1. Begin by tidying the shower, and preparing for it to be cleaned. Cleaning a shower is as much about knowing what you are doing in advance as it is applying the ideas. Many people will simply wipe the shower down as a part of their domestic cleaning, but in fact, it is important to deep clean the shower if you are going to keep it properly free of mold and limescale.
If this sounds a little much, you may well find that hiring a professional domestic cleaner is a better idea for a monthly clean. You don’t need to go in too hard on the shower too often, so this will be fine, and means that you don’t have to worry about it, leaving it all to a contract cleaner. However, if you are indeed serious about doing this yourself, then it is all about preparation. Having tidied the shower, take the bottles of product that get left in there and throw any empties away, ensuring that you have consulted the owners of course! Wipe down all of those bottles that may be spilled or covered in the contents, as this is a key source of soap scum and general mess in the shower itself.
2. Once the contents of the shower are removed, then you should attack the hardest parts of the dirt first. Take the shower head off and if it is covered in limescale or any other sort of build up, then you need to get rid of it. The best way to do this is to place the whole thing in a basin of vinegar overnight. This may mean doing it right before you go to bed, and getting up to put it back in place before everyone else wants a shower! However, the acid in the vinegar will easily eat through the residue, leaving your shower head completely free of it. This will de-clog the inner workings as well, giving you the right pressure.
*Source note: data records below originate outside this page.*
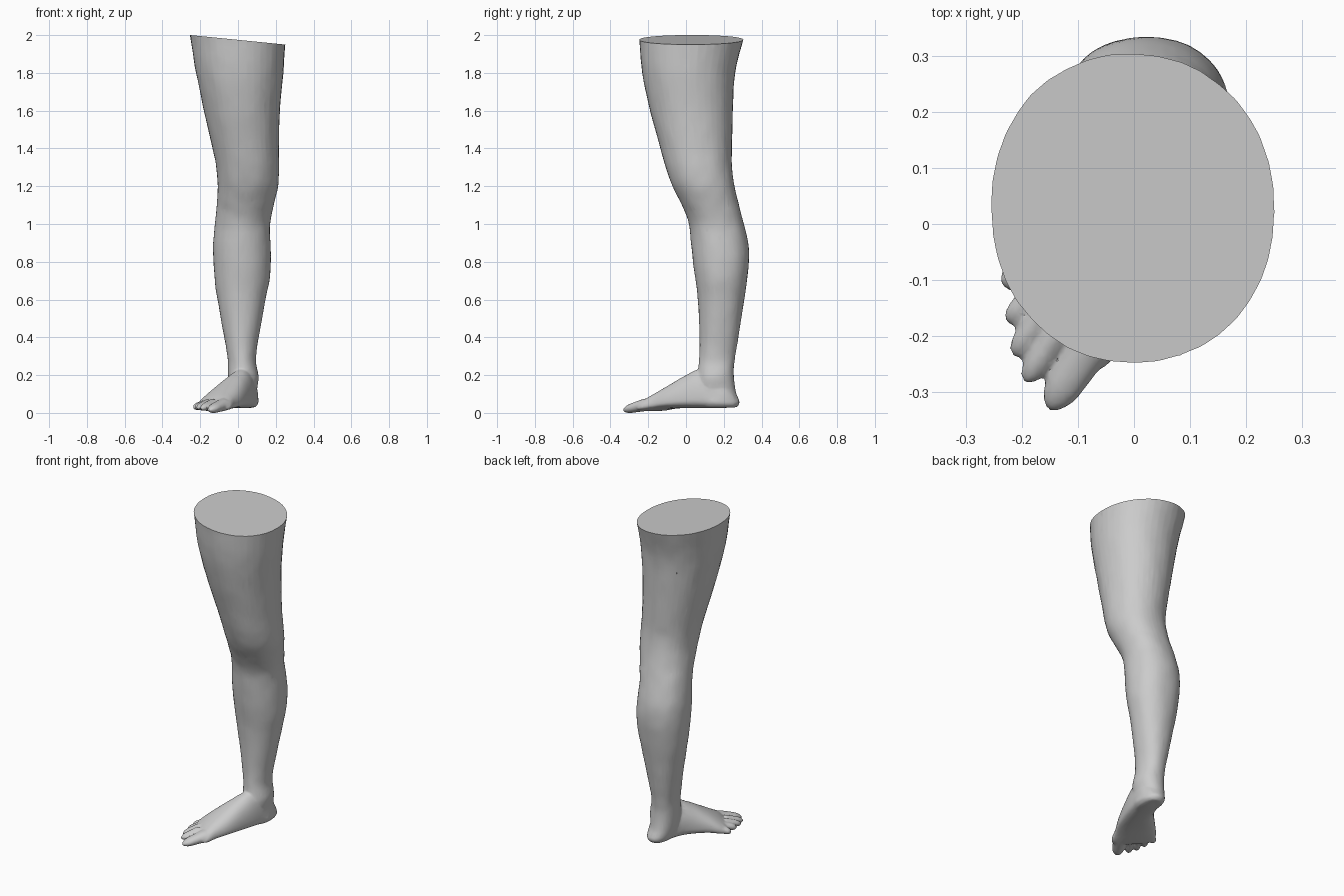
import bpy, bmesh
from math import sin, cos, pi
from mathutils import Vector, noise

if "Cube" in bpy.data.objects:
    bpy.data.objects.remove(bpy.data.objects["Cube"])

N = 40


def spow(v, p):
    return abs(v) ** p * (1 if v >= 0 else -1)


def smooth_rows(rows, steps):
    """Catmull-Rom interpolation through rows of numbers."""
    out = []
    for i in range(len(rows) - 1):
        a, b, c, d = (rows[max(i - 1, 0)], rows[i], rows[i + 1],
                      rows[min(i + 2, len(rows) - 1)])
        for s in range(steps):
            t = s / steps
            out.append([0.5 * (2 * q + (r - p) * t + (2 * p - 5 * q + 4 * r - u) * t * t
                        + (3 * q - p - 3 * r + u) * t ** 3)
                        for p, q, r, u in zip(a, b, c, d)])
    return out + [list(rows[-1])]


def loft(bm, rings):
    """Skin closed rings and cap both ends."""
    loops = [[bm.verts.new(p) for p in ring] for ring in rings]
    faces = [bm.faces.new(loops[0]), bm.faces.new(loops[-1])]
    for a, b in zip(loops, loops[1:]):
        for i in range(len(a)):
            j = (i + 1) % len(a)
            faces.append(bm.faces.new((a[i], a[j], b[j], b[i])))
    bmesh.ops.recalc_face_normals(bm, faces=faces)


def leg_ring(row):
    z, x0, x1, y0, y1 = row
    ring = []
    for i in range(N):
        t = 2 * pi * i / N
        c, s = spow(cos(t), 0.95), spow(sin(t), 0.95)
        egg = 1 + (0.08 * s if z < 1.1 else 0) * (1 - c * c)
        ring.append(((x0 + x1) / 2 + (x1 - x0) / 2 * c * egg,
                     (y0 + y1) / 2 + (y1 - y0) / 2 * s, z))
    return ring


def foot_ring(row):
    lx, ly, mx, my, top, bot = row
    mid = bot + 0.3 * (top - bot)
    ring = []
    for i in range(N):
        t = 2 * pi * i / N
        c, s = cos(t), sin(t)
        if s >= 0:
            f, z = 0.5 + 0.5 * c + 0.08 * s * s, mid + (top - mid) * s
        else:
            f, z = 0.5 + 0.5 * spow(c, 0.8), mid - (mid - bot) * abs(s) ** 0.6
        ring.append((lx + (mx - lx) * f, ly + (my - ly) * f, z))
    return ring


def toe_rings(base, tip, r0, r1, z0, z1, h0, h1):
    a, b = Vector((*base, z0)), Vector((*tip, z1))
    d = (b - a).normalized()
    side = Vector((-d.y, d.x, 0)).normalized()
    up = Vector((0, 0, 1))
    rings = []
    for k in range(13):
        t = k / 12
        # round the tip off over the last part of the toe
        e = 1 if t < 0.6 else max(0.08, (1 - ((t - 0.6) / 0.4) ** 2) ** 0.5)
        c = a + (b + d * r1 - a) * t
        r, h = (r0 + (r1 - r0) * t) * e, (h0 + (h1 - h0) * t) * e
        rings.append([c + side * r * cos(2 * pi * i / 20) + up * h * sin(2 * pi * i / 20)
                      for i in range(20)])
    return rings


bm = bmesh.new()

# Thigh, knee, calf, ankle and heel: z, x range, y range
LEG = [
    (2.10, -0.27, 0.262, -0.26, 0.34),
    (1.97, -0.25, 0.252, -0.247, 0.302),
    (1.80, -0.222, 0.24, -0.232, 0.26),
    (1.60, -0.18, 0.222, -0.19, 0.248),
    (1.40, -0.135, 0.216, -0.135, 0.243),
    (1.30, -0.115, 0.218, -0.107, 0.243),
    (1.20, -0.107, 0.212, -0.072, 0.258),
    (1.10, -0.112, 0.19, -0.022, 0.281),
    (1.00, -0.122, 0.17, 0.015, 0.306),
    (0.90, -0.132, 0.172, 0.027, 0.329),
    (0.80, -0.131, 0.174, 0.037, 0.333),
    (0.70, -0.123, 0.166, 0.05, 0.323),
    (0.60, -0.108, 0.146, 0.062, 0.308),
    (0.40, -0.073, 0.11, 0.072, 0.277),
    (0.28, -0.054, 0.095, 0.07, 0.257),
    (0.19, -0.052, 0.109, 0.06, 0.254),
    (0.11, -0.045, 0.10, 0.06, 0.264),
    (0.055, -0.03, 0.109, 0.07, 0.284),
    (0.028, -0.01, 0.09, 0.09, 0.268),
]
loft(bm, [leg_ring(r) for r in smooth_rows(LEG, 5)])

# Foot: lateral edge point, medial edge point, top height, sole height
FOOT = [
    (0.02, 0.25, 0.09, 0.255, 0.10, 0.03),
    (-0.02, 0.19, 0.108, 0.19, 0.17, 0.024),
    (-0.065, 0.10, 0.09, 0.08, 0.23, 0.024),
    (-0.115, 0.04, 0.06, -0.02, 0.20, 0.024),
    (-0.165, -0.01, 0.025, -0.11, 0.155, 0.022),
    (-0.20, -0.045, -0.015, -0.185, 0.115, 0.015),
    (-0.22, -0.08, -0.037, -0.24, 0.082, 0.009),
    (-0.21, -0.125, -0.06, -0.26, 0.052, 0.010),
]
loft(bm, [foot_ring(r) for r in smooth_rows(FOOT, 5)])

# Toes: base, tip, radii, centre heights, half thicknesses
for toe in [
    ((-0.08, -0.215), (-0.138, -0.308), 0.042, 0.029, 0.042, 0.019, 0.034, 0.021),
    ((-0.135, -0.19), (-0.184, -0.266), 0.025, 0.022, 0.048, 0.027, 0.027, 0.018),
    ((-0.16, -0.155), (-0.204, -0.22), 0.024, 0.021, 0.048, 0.030, 0.026, 0.018),
    ((-0.175, -0.12), (-0.213, -0.163), 0.023, 0.020, 0.045, 0.032, 0.025, 0.018),
    ((-0.185, -0.08), (-0.219, -0.098), 0.024, 0.021, 0.042, 0.033, 0.024, 0.018),
]:
    loft(bm, toe_rings(*toe))

mesh = bpy.data.meshes.new("leg")
bm.to_mesh(mesh)
bm.free()
leg = bpy.data.objects.new("leg", mesh)
bpy.context.collection.objects.link(leg)
bpy.context.view_layer.objects.active = leg
leg.select_set(True)

# Fuse the parts into one skin, soften it and thin it to sculpted facets
m = leg.modifiers.new("fuse", 'REMESH')
m.mode = 'VOXEL'
m.voxel_size = 0.0065
m = leg.modifiers.new("soften", 'SMOOTH')
m.factor, m.iterations = 0.5, 5
m = leg.modifiers.new("thin", 'DECIMATE')
m.ratio = 0.08
for name in ("fuse", "soften", "thin"):
    bpy.ops.object.modifier_apply(modifier=name)

# Slight skin unevenness, then the tilted flat cut across the thigh
bm = bmesh.new()
bm.from_mesh(leg.data)
bm.normal_update()
for v in bm.verts:
    if v.co.z > 0.2:
        v.co += v.normal * 0.002 * noise.noise(v.co * 14)
low = min(v.co.z for v in bm.verts)
for v in bm.verts:
    v.co.z -= low * max(0, 1 - v.co.z)
geom = bm.verts[:] + bm.edges[:] + bm.faces[:]
cut = bmesh.ops.bisect_plane(bm, geom=geom, plane_co=(0, 0, 1.975),
                             plane_no=(0.1, 0, 1), clear_outer=True)
rim = [e for e in cut["geom_cut"] if isinstance(e, bmesh.types.BMEdge)]
bmesh.ops.contextual_create(bm, geom=rim)
bmesh.ops.recalc_face_normals(bm, faces=bm.faces[:])
bm.to_mesh(leg.data)
bm.free()
bpy.ops.object.shade_smooth_by_angle(angle=0.6)
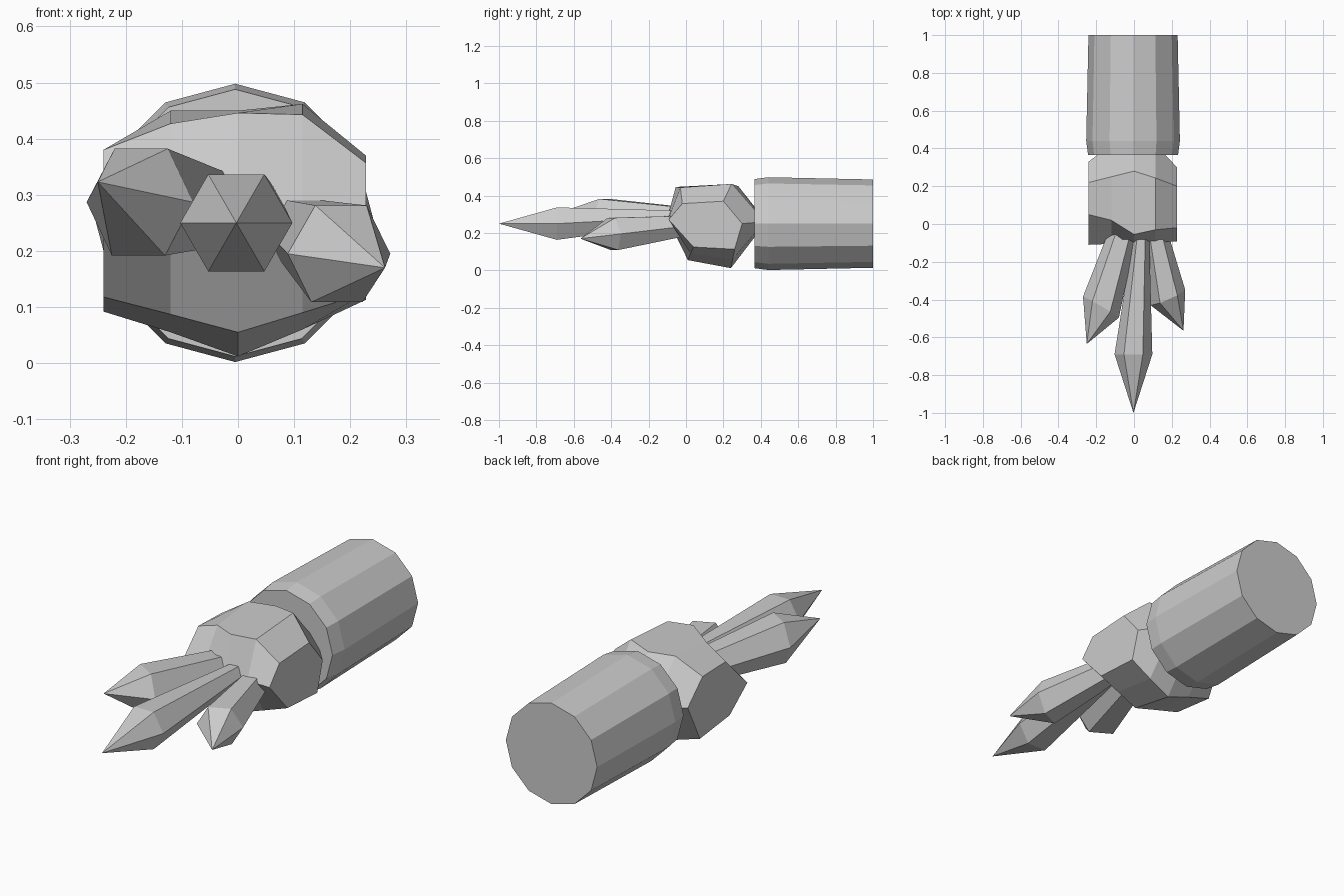
import bpy, bmesh, math
from mathutils import Vector

if "Cube" in bpy.data.objects:
    bpy.data.objects.remove(bpy.data.objects["Cube"])

grey = bpy.data.materials.new("plain grey")
grey.diffuse_color = (0.6, 0.6, 0.6, 1)
grey.use_nodes = True
grey.node_tree.nodes["Principled BSDF"].inputs["Base Color"].default_value = grey.diffuse_color


def loft(name, rings, cap_start=True, tip=None):
    """Skin equal-length rings of points; close with a flat cap or a tip."""
    bm = bmesh.new()
    loops = [[bm.verts.new(p) for p in ring] for ring in rings]
    n = len(loops[0])
    for a, b in zip(loops, loops[1:]):
        for i in range(n):
            j = (i + 1) % n
            bm.faces.new((a[i], a[j], b[j], b[i]))
    bm.faces.new(loops[0])
    if tip:
        t = bm.verts.new(tip)
        for i in range(n):
            bm.faces.new((loops[-1][i], loops[-1][(i + 1) % n], t))
    else:
        bm.faces.new(loops[-1])
    bmesh.ops.recalc_face_normals(bm, faces=bm.faces)
    me = bpy.data.meshes.new(name)
    bm.to_mesh(me)
    bm.free()
    me.materials.append(grey)
    ob = bpy.data.objects.new(name, me)
    bpy.context.collection.objects.link(ob)
    return ob


def circle(center, axis, r, n):
    """Regular ring of n points around an axis, first point sideways."""
    c, d = Vector(center), Vector(axis).normalized()
    side = d.cross(Vector((0, 0, 1))).normalized()
    up = side.cross(d)
    return [c + r * (math.cos(a) * side + math.sin(a) * up)
            for a in (2 * math.pi * i / n for i in range(n))]


# Forearm: twelve-sided sleeve with a slightly flared cuff
loft("forearm_sleeve", [circle((-0.005, y, 0.25), (0, 1, 0), r, 12)
                        for y, r in ((0.365, 0.238), (0.44, 0.248), (1.0, 0.236))])

# Palm: faceted block, six-sided sections across x
# (top front, top back, back, bottom back, bottom front, front)
sections = {
    -0.24: ((.05, .38), (.22, .375), (.33, .27), (.24, .092), (.02, .118), (-.11, .22)),
    -0.12: ((.02, .427), (.25, .45), (.42, .27), (.24, .055), (.015, .087), (-.105, .25)),
    0.0: ((-.055, .446), (.28, .45), (.43, .26), (.24, .012), (.01, .055), (-.10, .28)),
    0.115: ((-.03, .443), (.243, .462), (.42, .26), (.25, .06), (.025, .09), (-.095, .275)),
    0.228: ((-.02, .357), (.2, .37), (.3, .25), (.26, .113), (.04, .125), (-.093, .272)),
}
loft("palm", [[(x, y, z) for y, z in pts] for x, pts in sections.items()])

# Claws: six-sided spikes, narrow at the root, widest before the point
claws = {
    "middle_claw": ((.04, -.04, .285), .04, (-.003, -.69, .25), .1, (-.003, -1, .25), (0, -1, 0)),
    "left_claw": ((-.055, -.04, .275), .075, (-.175, -.44, .287), .11, (-.25, -.635, .323), (-.5, -.85, .05)),
    "right_claw": ((.11, -.04, .235), .065, (.18, -.39, .195), .1, (.262, -.565, .17), (.4, -.9, -.1)),
}
for name, (root, r0, mid, r1, tip, axis) in claws.items():
    loft(name, [circle(root, axis, r0, 6), circle(mid, axis, r1, 6)], tip=tip)
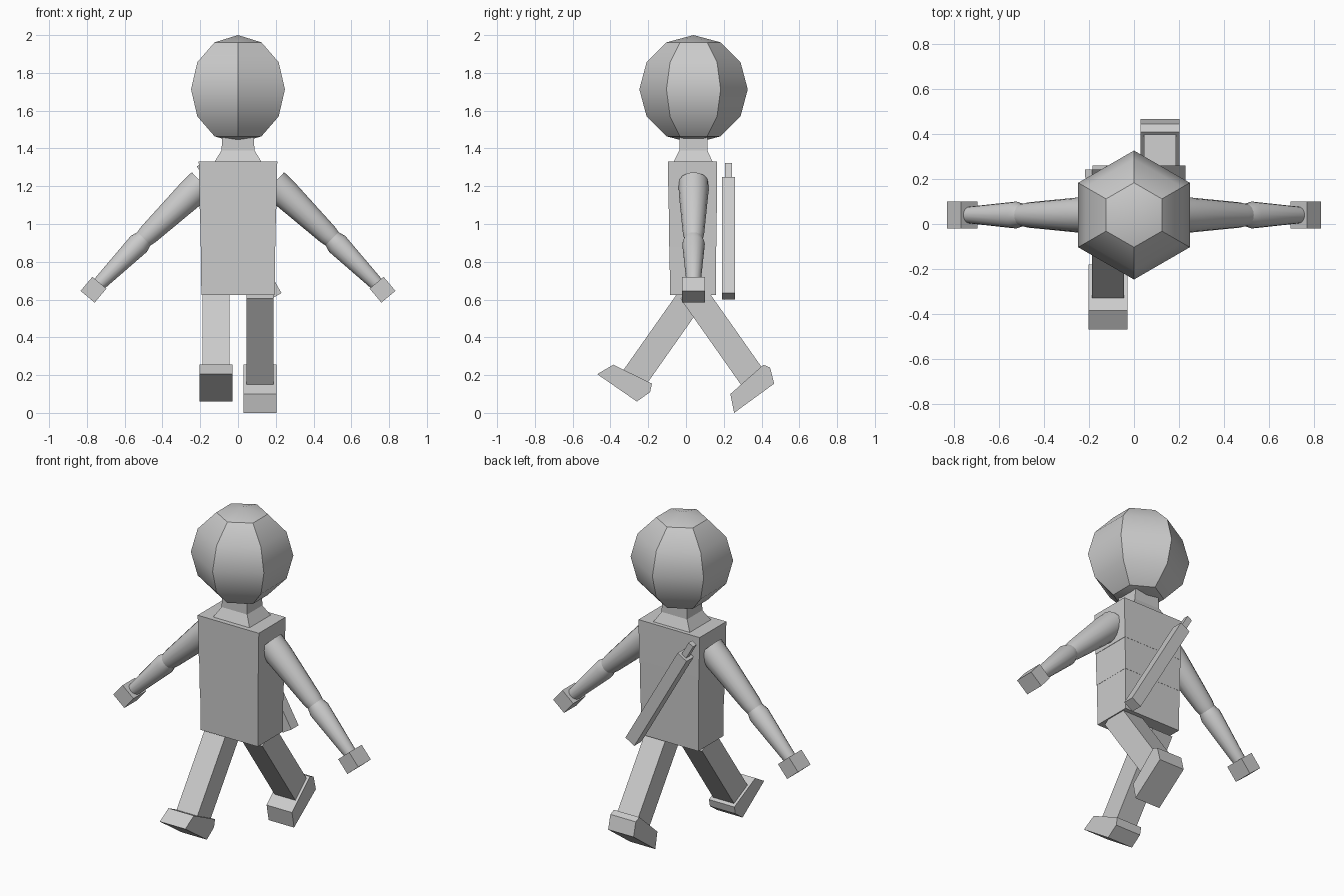
import bpy, bmesh, math
from mathutils import Vector, Matrix

cube = bpy.data.objects.get("Cube")
if cube:
    bpy.data.objects.remove(cube, do_unlink=True)

MID_Y = 0.04  # depth of the body's centre line

grey = bpy.data.materials.new("plain_grey")
grey.use_nodes = True
grey.diffuse_color = (0.6, 0.6, 0.6, 1)
grey.node_tree.nodes["Principled BSDF"].inputs["Base Color"].default_value = (0.6, 0.6, 0.6, 1)


def finish(name, bm, smooth=False):
    bmesh.ops.recalc_face_normals(bm, faces=bm.faces)
    mesh = bpy.data.meshes.new(name)
    bm.to_mesh(mesh)
    bm.free()
    mesh.materials.append(grey)
    obj = bpy.data.objects.new(name, mesh)
    bpy.context.collection.objects.link(obj)
    if smooth:
        bpy.ops.object.select_all(action='DESELECT')
        obj.select_set(True)
        bpy.context.view_layer.objects.active = obj
        bpy.ops.object.shade_smooth_by_angle(angle=math.radians(30))
    return obj


def loft(name, rings, smooth=False):
    """Skin a list of equal-length point rings and cap both ends."""
    bm = bmesh.new()
    loops = [[bm.verts.new(p) for p in ring] for ring in rings]
    n = len(loops[0])
    for a, b in zip(loops, loops[1:]):
        for i in range(n):
            j = (i + 1) % n
            bm.faces.new((a[i], a[j], b[j], b[i]))
    bm.faces.new(loops[0])
    bm.faces.new(loops[-1])
    return finish(name, bm, smooth)


def rect(hx, y0, y1, z):
    return [(-hx, y0, z), (hx, y0, z), (hx, y1, z), (-hx, y1, z)]


def side_prism(name, profile, x0, x1):
    """Extrude a (y, z) profile across x."""
    return loft(name, [[(x, y, z) for y, z in profile] for x in (x0, x1)])


def box(name, centre, size, angle=0):
    """Box turned about the depth axis."""
    bm = bmesh.new()
    mat = (Matrix.Translation(centre) @ Matrix.Rotation(angle, 4, 'Y')
           @ Matrix.Diagonal((*size, 1)))
    bmesh.ops.create_cube(bm, size=1, matrix=mat)
    return finish(name, bm)


def tube(name, start, end, stations, sides=16):
    """Round limb; stations are (fraction along, radius)."""
    start, end = Vector(start), Vector(end)
    axis = (end - start).normalized()
    u = Vector((0, 1, 0))
    v = axis.cross(u)
    rings = []
    for t, r in stations:
        c = start.lerp(end, t)
        rings.append([c + r * (math.cos(a) * u + math.sin(a) * v)
                      for a in (math.tau * i / sides for i in range(sides))])
    return loft(name, rings, smooth=True)


# Head: six-sided ball with corners on the left and right
bm = bmesh.new()
bmesh.ops.create_uvsphere(bm, u_segments=6, v_segments=6, radius=0.287,
                          matrix=Matrix.Translation((0, MID_Y, 1.713)))
finish("head", bm, smooth=True)

# Neck: flared at the shoulders
loft("neck", [rect(0.13, -0.07, 0.145, 1.32),
              rect(0.087, -0.035, 0.113, 1.39),
              rect(0.083, -0.035, 0.113, 1.48)])

# Torso: three stacked blocks, each a little smaller than the one above
loft("chest", [rect(0.203, -0.093, 0.164, 1.08), rect(0.208, -0.095, 0.165, 1.33)])
loft("waist", [rect(0.198, -0.089, 0.161, 0.88), rect(0.201, -0.091, 0.163, 1.08)])
loft("hips", [rect(0.194, -0.085, 0.158, 0.625), rect(0.197, -0.087, 0.160, 0.88)])

# Arms
for side, s in (("left", 1), ("right", -1)):
    shoulder = (s * 0.19, MID_Y, 1.217)
    elbow = (s * 0.495, MID_Y, 0.925)
    wrist = (s * 0.745, MID_Y, 0.672)
    tube(side + "_upper_arm", shoulder, elbow, [(0, 0.079), (0.2, 0.078), (0.93, 0.056), (1.04, 0.047)])
    tube(side + "_forearm", elbow, wrist, [(-0.02, 0.046), (0.12, 0.06), (1, 0.036)])
    box(side + "_hand", (s * 0.765, MID_Y, 0.652), (0.097, 0.122, 0.097), s * math.radians(50))

# Legs: the left one swings back, the right one forward
along = Vector((0.576, -0.818))
across = Vector((0.818, 0.576)) * 0.143
hip = Vector((-0.03, 0.605))
for side, s in (("left", 1), ("right", -1)):
    for part, a, b in (("thigh", 0, 0.293), ("shin", 0.293, 0.59)):
        p, q = hip + along * a, hip + along * b
        outline = [p, p + across, q + across, q]
        outline = [(MID_Y + s * (c.x - MID_Y), c.y) for c in outline]
        side_prism(side + "_" + part, outline, s * 0.045, s * 0.187)

# Feet: tilted with each leg
side_prism("left_foot", [(0.255, 0.0), (0.235, 0.10), (0.41, 0.255), (0.445, 0.24), (0.467, 0.155)],
           0.03, 0.203)
side_prism("right_foot", [(-0.47, 0.205), (-0.385, 0.255), (-0.18, 0.155), (-0.19, 0.11), (-0.26, 0.06)],
           -0.203, -0.03)

# Sheathed blade slung diagonally across the back
tilt = math.radians(-30)
base = Vector((0.20, 0.225, 0.617))
up = Vector((math.sin(tilt), 0, math.cos(tilt)))
box("sheath", base + up * 0.355, (0.07, 0.07, 0.71), tilt)
box("handle", base + up * 0.755, (0.035, 0.035, 0.1), tilt)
The metal within the shower that can not be removed will need to be cleaned with a similar acid, but you will not be able to leave it over night. Try applying the acid and wrapping it in cling film for a while, to ensure that the acid stays in place for a little longer than it would had it just dripped off. Use the rough side of a sponge, or steel wool if the surface is safe to do so.
3. You will find that at this point you can clean the white surfaces of the shower, which will likely have been affected by soap scum. Many people use cream cleaner for that, but it is often just as good to use washing up liquid. The degreasing effect that the PH neutral soap in washing up liquid has is excellent for getting through grubby marks, and ensuring that you are able to wipe it away easily, rather than scrubbing for ages. Make up a froth of it in the bottom of the shower, and wipe down all surfaces with a sponge. Rinse off the residue soap with the shower head, and it should be sparkling!
4. The final stage is to wipe down the glass if you have any in your shower. To get a drip free result, use a squeegee for the job, as it removes all water form the surface, leaving it streak free. Having sorted all of this, simply replace the bottles and enjoy your beautifully clean shower!